→ Aim of the exercise
Apart from the pictures, reproduce the data below exactly as it stands.

→ Records from a data collection
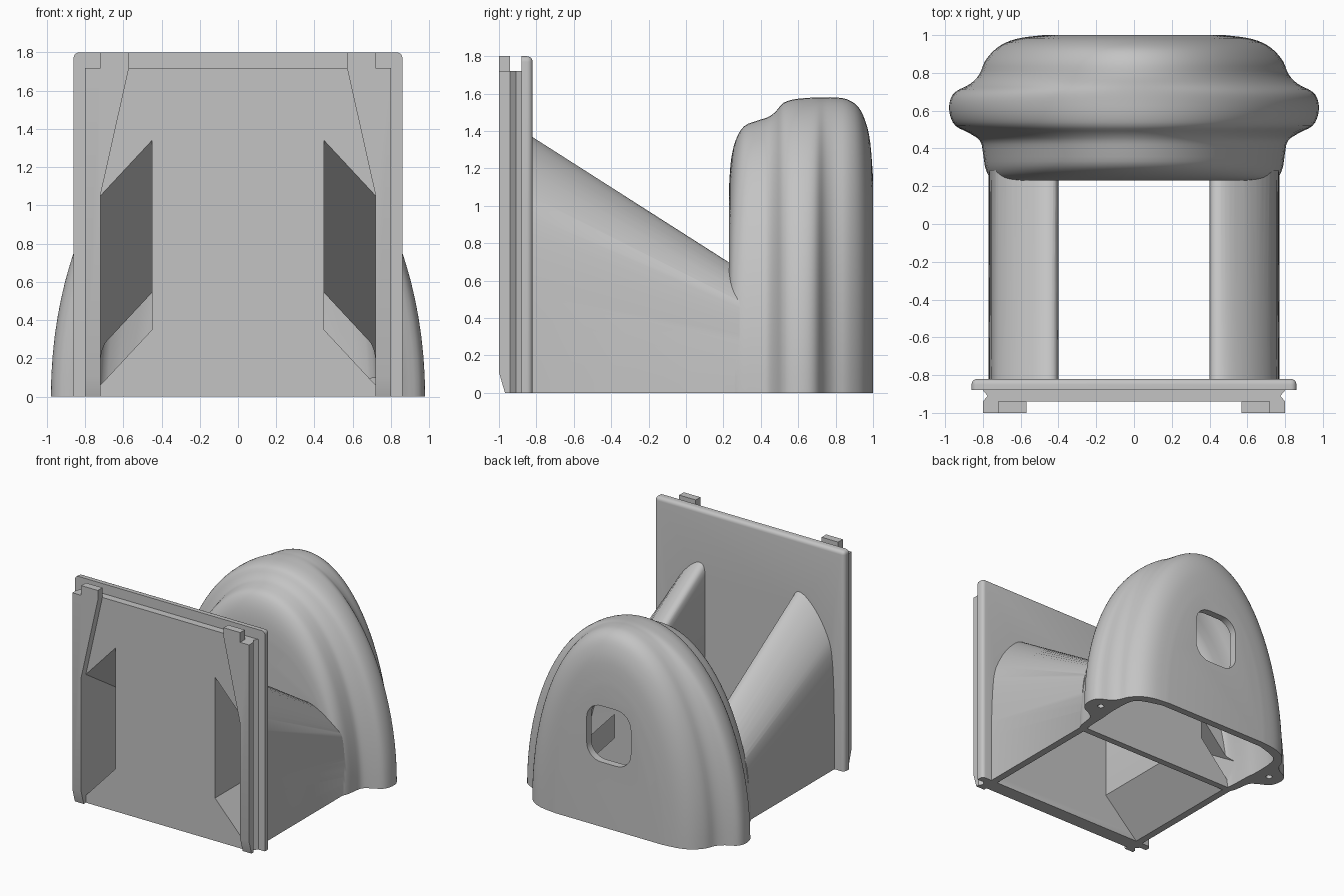
import bpy, bmesh, math
from mathutils import Vector

if "Cube" in bpy.data.objects:
    bpy.data.objects.remove(bpy.data.objects["Cube"], do_unlink=True)

grey = bpy.data.materials.new("plain_grey")
grey.use_nodes = True
grey.diffuse_color = (0.55, 0.55, 0.55, 1)
grey.node_tree.nodes["Principled BSDF"].inputs["Base Color"].default_value = (0.55, 0.55, 0.55, 1)


def finish(name, bm):
    bmesh.ops.recalc_face_normals(bm, faces=bm.faces)
    mesh = bpy.data.meshes.new(name)
    bm.to_mesh(mesh)
    bm.free()
    mesh.materials.append(grey)
    obj = bpy.data.objects.new(name, mesh)
    bpy.context.collection.objects.link(obj)
    return obj


def loft(name, rings):
    """Skin a list of closed rings and cap both ends."""
    bm = bmesh.new()
    rows = [[bm.verts.new(p) for p in ring] for ring in rings]
    n = len(rows[0])
    for a, b in zip(rows, rows[1:]):
        for i in range(n):
            j = (i + 1) % n
            bm.faces.new((a[i], a[j], b[j], b[i]))
    bm.faces.new(rows[0])
    bm.faces.new(rows[-1])
    return finish(name, bm)


def prism_y(name, pts, y0, y1):
    return loft(name, [[(x, y, z) for x, z in pts] for y in (y0, y1)])


def prism_z(name, pts, z0, z1):
    return loft(name, [[(x, y, z) for x, y in pts] for z in (z0, z1)])


def select_only(obj):
    bpy.ops.object.select_all(action='DESELECT')
    obj.select_set(True)
    bpy.context.view_layer.objects.active = obj


def boolean(obj, others, operation):
    for other in others:
        mod = obj.modifiers.new("cut", 'BOOLEAN')
        mod.operation = operation
        mod.solver = 'EXACT'
        mod.object = other
        select_only(obj)
        bpy.ops.object.modifier_apply(modifier=mod.name)


def smooth_path(points, steps=3):
    """Catmull-Rom resampling of profile stations."""
    pts = [Vector(p) for p in points]
    out = []
    for i in range(len(pts) - 1):
        a, b = pts[max(i - 1, 0)], pts[i]
        c, d = pts[i + 1], pts[min(i + 2, len(pts) - 1)]
        for k in range(steps):
            t = k / steps
            out.append(0.5 * (2 * b + (c - a) * t + (2 * a - 5 * b + 4 * c - d) * t ** 2
                              + (3 * b - a - 3 * c + d) * t ** 3))
    return out + [pts[-1]]


def arch(y, w, h, n=48, skirt=0):
    ring = [(w * math.cos(math.pi * i / n), y, h * math.sin(math.pi * i / n)) for i in range(n + 1)]
    if skirt:
        ring = [(w, y, -skirt)] + ring + [(-w, y, -skirt)]
    return ring


# Dome shell: stations of depth, half width and height
stations = [(.23, .72, 1.1), (.24, .755, 1.24), (.265, .775, 1.35), (.31, .79, 1.425),
            (.38, .80, 1.455), (.44, .815, 1.475), (.48, .87, 1.505), (.52, .945, 1.55),
            (.58, .975, 1.57), (.65, .975, 1.577), (.7, .945, 1.58), (.74, .87, 1.58),
            (.79, .82, 1.58), (.86, .79, 1.57), (.92, .74, 1.53), (.96, .68, 1.45),
            (.985, .6, 1.34), (1, .48, 1.15)]
body = loft("dome_and_arms", [arch(*s) for s in smooth_path(stations)])

# Sloping arms, each a rounded fin with an undercut inner side
outer = smooth_path([(.77, 0), (.77, .3), (.765, .65), (.745, .95), (.70, 1.1), (.62, 1.24),
                     (.53, 1.34), (.46, 1.38), (.415, 1.36), (.4, 1.29)])
under = [(.4, .3), (.71, 0)]
arms, ducts, bosses = [], [], []
for s in (1, -1):
    rings = [[(s * x, y, z * k) for x, z in outer] + [(s * x, y, z) for x, z in under]
             for y, k in ((-.84, 1), (.285, .48))]
    arms.append(loft("arm", rings))

    # Slanted duct through each arm
    def duct_ring(y):
        drop = .65 * (y + .94)
        return [(s * x, y, z) for x, z in
                ((.72, .06), (.45, .35), (.45, 1.34 - drop), (.72, 1.05 - drop))]
    ducts.append(loft("duct_cutter", [duct_ring(-1.02), duct_ring(.36)]))

    # Screw hole in each boss
    circle = [(s * .86 + .025 * math.cos(a * math.pi / 8), .62 + .025 * math.sin(a * math.pi / 8))
              for a in range(16)]
    bosses.append(prism_z("screw_cutter", circle, -.1, .3))

# Hollow inside of the dome
cavity = loft("cavity_cutter", [arch(*s, skirt=.1) for s in smooth_path(
    [(.285, .715, 1.2), (.34, .725, 1.36), (.5, .73, 1.42), (.62, .74, 1.5),
     (.8, .73, 1.5), (.88, .68, 1.45), (.94, .5, 1.15)])])

# Rounded window in the back
window_pts = []
for q, (sx, sz) in enumerate(((1, 1), (-1, 1), (-1, -1), (1, -1))):
    for k in range(9):
        a = (q + k / 8) * math.pi / 2
        window_pts.append((sx * .07 + .13 * math.cos(a), .76 + sz * .1 + .13 * math.sin(a)))
window = prism_y("window_cutter", window_pts, .8, 1.1)

boolean(body, arms, 'UNION')
boolean(body, [cavity] + ducts + bosses + [window], 'DIFFERENCE')

# Back plate with rounded rear rim
bm = bmesh.new()
bmesh.ops.create_cube(bm, size=1)
for v in bm.verts:
    v.co = (v.co.x * 1.72, -.85 + v.co.y * .06, .9 + v.co.z * 1.8)


def on_rim(e):
    a, b = (v.co for v in e.verts)
    rear = a.y > -.83 and b.y > -.83 and max(a.z, b.z) > 1
    corner = a.z > 1 and b.z > 1 and abs(a.y - b.y) > .01
    return rear or corner


bmesh.ops.bevel(bm, geom=[e for e in bm.edges if on_rim(e)], offset=.03, segments=5,
                profile=.5, affect='EDGES')
plate = finish("main_plate", bm)

# Front panel with notched side edges
side = [(.8, -.94), (.775, -.91), (.8, -.88)]
panel = prism_z("front_panel", side + [(-x, y) for x, y in reversed(side)], 0, 1.72)
for part in (plate, panel):
    boolean(part, ducts, 'DIFFERENCE')

# Guide rails with hooks on top and a chamfered foot
parts = [body, plate, panel]
for s, label in ((1, "left"), (-1, "right")):
    shape = [(.8, 0), (.8, 1.72), (.72, 1.72), (.72, 1.8), (.57, 1.8), (.57, 1.72),
             (.72, 1.05), (.72, 0)]
    rail = prism_y(label + "_rail", [(s * x, z) for x, z in shape], -1, -.94)
    foot = loft("foot_cutter", [[(x, -1.01, -.01), (x, -.965, -.01), (x, -1.0, .11), (x, -1.01, .11)]
                                for x in (s * .6, s * .9)])
    boolean(rail, [foot], 'DIFFERENCE')
    bosses.append(foot)
    parts.append(rail)

for helper in arms + ducts + bosses + [cavity, window]:
    bpy.data.objects.remove(helper, do_unlink=True)

for part in parts:
    select_only(part)
    bpy.ops.object.shade_smooth_by_angle(angle=math.radians(35))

→ Output
import bpy, bmesh, math
from mathutils import Vector

if "Cube" in bpy.data.objects:
    bpy.data.objects.remove(bpy.data.objects["Cube"], do_unlink=True)

grey = bpy.data.materials.new("plain_grey")
grey.use_nodes = True
grey.diffuse_color = (0.55, 0.55, 0.55, 1)
grey.node_tree.nodes["Principled BSDF"].inputs["Base Color"].default_value = (0.55, 0.55, 0.55, 1)


def finish(name, bm):
    bmesh.ops.recalc_face_normals(bm, faces=bm.faces)
    mesh = bpy.data.meshes.new(name)
    bm.to_mesh(mesh)
    bm.free()
    mesh.materials.append(grey)
    obj = bpy.data.objects.new(name, mesh)
    bpy.context.collection.objects.link(obj)
    return obj


def loft(name, rings):
    """Skin a list of closed rings and cap both ends."""
    bm = bmesh.new()
    rows = [[bm.verts.new(p) for p in ring] for ring in rings]
    n = len(rows[0])
    for a, b in zip(rows, rows[1:]):
        for i in range(n):
            j = (i + 1) % n
            bm.faces.new((a[i], a[j], b[j], b[i]))
    bm.faces.new(rows[0])
    bm.faces.new(rows[-1])
    return finish(name, bm)


def prism_y(name, pts, y0, y1):
    return loft(name, [[(x, y, z) for x, z in pts] for y in (y0, y1)])


def prism_z(name, pts, z0, z1):
    return loft(name, [[(x, y, z) for x, y in pts] for z in (z0, z1)])


def select_only(obj):
    bpy.ops.object.select_all(action='DESELECT')
    obj.select_set(True)
    bpy.context.view_layer.objects.active = obj


def boolean(obj, others, operation):
    for other in others:
        mod = obj.modifiers.new("cut", 'BOOLEAN')
        mod.operation = operation
        mod.solver = 'EXACT'
        mod.object = other
        select_only(obj)
        bpy.ops.object.modifier_apply(modifier=mod.name)


def smooth_path(points, steps=3):
    """Catmull-Rom resampling of profile stations."""
    pts = [Vector(p) for p in points]
    out = []
    for i in range(len(pts) - 1):
        a, b = pts[max(i - 1, 0)], pts[i]
        c, d = pts[i + 1], pts[min(i + 2, len(pts) - 1)]
        for k in range(steps):
            t = k / steps
            out.append(0.5 * (2 * b + (c - a) * t + (2 * a - 5 * b + 4 * c - d) * t ** 2
                              + (3 * b - a - 3 * c + d) * t ** 3))
    return out + [pts[-1]]


def arch(y, w, h, n=48, skirt=0):
    ring = [(w * math.cos(math.pi * i / n), y, h * math.sin(math.pi * i / n)) for i in range(n + 1)]
    if skirt:
        ring = [(w, y, -skirt)] + ring + [(-w, y, -skirt)]
    return ring


# Dome shell: stations of depth, half width and height
stations = [(.23, .72, 1.1), (.24, .755, 1.24), (.265, .775, 1.35), (.31, .79, 1.425),
            (.38, .80, 1.455), (.44, .815, 1.475), (.48, .87, 1.505), (.52, .945, 1.55),
            (.58, .975, 1.57), (.65, .975, 1.577), (.7, .945, 1.58), (.74, .87, 1.58),
            (.79, .82, 1.58), (.86, .79, 1.57), (.92, .74, 1.53), (.96, .68, 1.45),
            (.985, .6, 1.34), (1, .48, 1.15)]
body = loft("dome_and_arms", [arch(*s) for s in smooth_path(stations)])

# Sloping arms, each a rounded fin with an undercut inner side
outer = smooth_path([(.77, 0), (.77, .3), (.765, .65), (.745, .95), (.70, 1.1), (.62, 1.24),
                     (.53, 1.34), (.46, 1.38), (.415, 1.36), (.4, 1.29)])
under = [(.4, .3), (.71, 0)]
arms, ducts, bosses = [], [], []
for s in (1, -1):
    rings = [[(s * x, y, z * k) for x, z in outer] + [(s * x, y, z) for x, z in under]
             for y, k in ((-.84, 1), (.285, .48))]
    arms.append(loft("arm", rings))

    # Slanted duct through each arm
    def duct_ring(y):
        drop = .65 * (y + .94)
        return [(s * x, y, z) for x, z in
                ((.72, .06), (.45, .35), (.45, 1.34 - drop), (.72, 1.05 - drop))]
    ducts.append(loft("duct_cutter", [duct_ring(-1.02), duct_ring(.36)]))

    # Screw hole in each boss
    circle = [(s * .86 + .025 * math.cos(a * math.pi / 8), .62 + .025 * math.sin(a * math.pi / 8))
              for a in range(16)]
    bosses.append(prism_z("screw_cutter", circle, -.1, .3))

# Hollow inside of the dome
cavity = loft("cavity_cutter", [arch(*s, skirt=.1) for s in smooth_path(
    [(.285, .715, 1.2), (.34, .725, 1.36), (.5, .73, 1.42), (.62, .74, 1.5),
     (.8, .73, 1.5), (.88, .68, 1.45), (.94, .5, 1.15)])])

# Rounded window in the back
window_pts = []
for q, (sx, sz) in enumerate(((1, 1), (-1, 1), (-1, -1), (1, -1))):
    for k in range(9):
        a = (q + k / 8) * math.pi / 2
        window_pts.append((sx * .07 + .13 * math.cos(a), .76 + sz * .1 + .13 * math.sin(a)))
window = prism_y("window_cutter", window_pts, .8, 1.1)

boolean(body, arms, 'UNION')
boolean(body, [cavity] + ducts + bosses + [window], 'DIFFERENCE')

# Back plate with rounded rear rim
bm = bmesh.new()
bmesh.ops.create_cube(bm, size=1)
for v in bm.verts:
    v.co = (v.co.x * 1.72, -.85 + v.co.y * .06, .9 + v.co.z * 1.8)


def on_rim(e):
    a, b = (v.co for v in e.verts)
    rear = a.y > -.83 and b.y > -.83 and max(a.z, b.z) > 1
    corner = a.z > 1 and b.z > 1 and abs(a.y - b.y) > .01
    return rear or corner


bmesh.ops.bevel(bm, geom=[e for e in bm.edges if on_rim(e)], offset=.03, segments=5,
                profile=.5, affect='EDGES')
plate = finish("main_plate", bm)

# Front panel with notched side edges
side = [(.8, -.94), (.775, -.91), (.8, -.88)]
panel = prism_z("front_panel", side + [(-x, y) for x, y in reversed(side)], 0, 1.72)
for part in (plate, panel):
    boolean(part, ducts, 'DIFFERENCE')

# Guide rails with hooks on top and a chamfered foot
parts = [body, plate, panel]
for s, label in ((1, "left"), (-1, "right")):
    shape = [(.8, 0), (.8, 1.72), (.72, 1.72), (.72, 1.8), (.57, 1.8), (.57, 1.72),
             (.72, 1.05), (.72, 0)]
    rail = prism_y(label + "_rail", [(s * x, z) for x, z in shape], -1, -.94)
    foot = loft("foot_cutter", [[(x, -1.01, -.01), (x, -.965, -.01), (x, -1.0, .11), (x, -1.01, .11)]
                                for x in (s * .6, s * .9)])
    boolean(rail, [foot], 'DIFFERENCE')
    bosses.append(foot)
    parts.append(rail)

for helper in arms + ducts + bosses + [cavity, window]:
    bpy.data.objects.remove(helper, do_unlink=True)

for part in parts:
    select_only(part)
    bpy.ops.object.shade_smooth_by_angle(angle=math.radians(35))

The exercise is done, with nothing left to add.